== EXERCISE AIM ==
A stretch of the entries below is to be set down exactly, running from the line with "from mathutils import Matrix" through the line with "# Tilted oval brim", both included, and no other line.

═════ STORED DATA ═════

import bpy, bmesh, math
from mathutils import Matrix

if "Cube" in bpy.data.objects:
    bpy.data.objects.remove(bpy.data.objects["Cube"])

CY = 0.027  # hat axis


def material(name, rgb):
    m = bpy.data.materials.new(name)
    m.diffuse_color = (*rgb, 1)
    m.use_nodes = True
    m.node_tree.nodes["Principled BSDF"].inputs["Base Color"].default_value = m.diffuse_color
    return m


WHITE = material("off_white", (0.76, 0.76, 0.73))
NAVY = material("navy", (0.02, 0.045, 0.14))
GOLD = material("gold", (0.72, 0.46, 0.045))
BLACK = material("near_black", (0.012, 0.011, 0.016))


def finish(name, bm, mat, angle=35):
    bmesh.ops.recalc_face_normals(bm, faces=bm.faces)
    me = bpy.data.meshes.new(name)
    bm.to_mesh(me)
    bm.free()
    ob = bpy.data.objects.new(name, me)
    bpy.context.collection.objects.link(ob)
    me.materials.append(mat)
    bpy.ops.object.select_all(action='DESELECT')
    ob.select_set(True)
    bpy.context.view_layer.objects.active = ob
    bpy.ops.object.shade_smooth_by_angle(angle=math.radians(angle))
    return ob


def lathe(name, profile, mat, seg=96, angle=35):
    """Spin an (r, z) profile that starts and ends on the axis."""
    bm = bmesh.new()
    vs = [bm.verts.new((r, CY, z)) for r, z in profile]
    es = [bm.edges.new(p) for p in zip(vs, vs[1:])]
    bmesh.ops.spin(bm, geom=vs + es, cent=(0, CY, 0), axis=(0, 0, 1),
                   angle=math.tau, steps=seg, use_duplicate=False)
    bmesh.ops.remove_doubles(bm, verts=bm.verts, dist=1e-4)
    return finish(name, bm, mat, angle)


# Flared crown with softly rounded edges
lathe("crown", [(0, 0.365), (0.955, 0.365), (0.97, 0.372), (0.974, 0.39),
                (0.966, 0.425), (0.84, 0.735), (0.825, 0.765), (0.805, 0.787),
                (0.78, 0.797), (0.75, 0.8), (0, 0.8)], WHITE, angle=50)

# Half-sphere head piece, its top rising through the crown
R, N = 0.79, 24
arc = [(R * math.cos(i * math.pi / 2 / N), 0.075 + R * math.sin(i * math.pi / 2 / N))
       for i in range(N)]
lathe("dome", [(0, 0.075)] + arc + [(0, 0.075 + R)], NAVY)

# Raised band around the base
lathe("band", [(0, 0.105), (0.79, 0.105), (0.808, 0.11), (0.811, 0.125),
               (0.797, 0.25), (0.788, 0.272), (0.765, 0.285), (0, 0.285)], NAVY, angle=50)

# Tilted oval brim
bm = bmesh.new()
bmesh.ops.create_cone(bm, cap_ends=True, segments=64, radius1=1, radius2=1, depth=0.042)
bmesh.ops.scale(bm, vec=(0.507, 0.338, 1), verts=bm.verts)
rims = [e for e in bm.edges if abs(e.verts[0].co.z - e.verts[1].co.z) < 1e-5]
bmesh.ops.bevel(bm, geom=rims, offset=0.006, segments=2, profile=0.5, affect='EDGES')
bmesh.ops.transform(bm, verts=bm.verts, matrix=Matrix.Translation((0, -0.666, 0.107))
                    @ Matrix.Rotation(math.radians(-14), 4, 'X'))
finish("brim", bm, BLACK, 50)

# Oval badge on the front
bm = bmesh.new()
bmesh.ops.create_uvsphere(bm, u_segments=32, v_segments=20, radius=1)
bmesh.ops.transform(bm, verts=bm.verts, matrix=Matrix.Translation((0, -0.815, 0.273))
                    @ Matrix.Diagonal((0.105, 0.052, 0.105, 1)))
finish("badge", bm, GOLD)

═════

== RESPONSE ==
from mathutils import Matrix

if "Cube" in bpy.data.objects:
    bpy.data.objects.remove(bpy.data.objects["Cube"])

CY = 0.027  # hat axis


def material(name, rgb):
    m = bpy.data.materials.new(name)
    m.diffuse_color = (*rgb, 1)
    m.use_nodes = True
    m.node_tree.nodes["Principled BSDF"].inputs["Base Color"].default_value = m.diffuse_color
    return m


WHITE = material("off_white", (0.76, 0.76, 0.73))
NAVY = material("navy", (0.02, 0.045, 0.14))
GOLD = material("gold", (0.72, 0.46, 0.045))
BLACK = material("near_black", (0.012, 0.011, 0.016))


def finish(name, bm, mat, angle=35):
    bmesh.ops.recalc_face_normals(bm, faces=bm.faces)
    me = bpy.data.meshes.new(name)
    bm.to_mesh(me)
    bm.free()
    ob = bpy.data.objects.new(name, me)
    bpy.context.collection.objects.link(ob)
    me.materials.append(mat)
    bpy.ops.object.select_all(action='DESELECT')
    ob.select_set(True)
    bpy.context.view_layer.objects.active = ob
    bpy.ops.object.shade_smooth_by_angle(angle=math.radians(angle))
    return ob


def lathe(name, profile, mat, seg=96, angle=35):
    """Spin an (r, z) profile that starts and ends on the axis."""
    bm = bmesh.new()
    vs = [bm.verts.new((r, CY, z)) for r, z in profile]
    es = [bm.edges.new(p) for p in zip(vs, vs[1:])]
    bmesh.ops.spin(bm, geom=vs + es, cent=(0, CY, 0), axis=(0, 0, 1),
                   angle=math.tau, steps=seg, use_duplicate=False)
    bmesh.ops.remove_doubles(bm, verts=bm.verts, dist=1e-4)
    return finish(name, bm, mat, angle)


# Flared crown with softly rounded edges
lathe("crown", [(0, 0.365), (0.955, 0.365), (0.97, 0.372), (0.974, 0.39),
                (0.966, 0.425), (0.84, 0.735), (0.825, 0.765), (0.805, 0.787),
                (0.78, 0.797), (0.75, 0.8), (0, 0.8)], WHITE, angle=50)

# Half-sphere head piece, its top rising through the crown
R, N = 0.79, 24
arc = [(R * math.cos(i * math.pi / 2 / N), 0.075 + R * math.sin(i * math.pi / 2 / N))
       for i in range(N)]
lathe("dome", [(0, 0.075)] + arc + [(0, 0.075 + R)], NAVY)

# Raised band around the base
lathe("band", [(0, 0.105), (0.79, 0.105), (0.808, 0.11), (0.811, 0.125),
               (0.797, 0.25), (0.788, 0.272), (0.765, 0.285), (0, 0.285)], NAVY, angle=50)

# Tilted oval brim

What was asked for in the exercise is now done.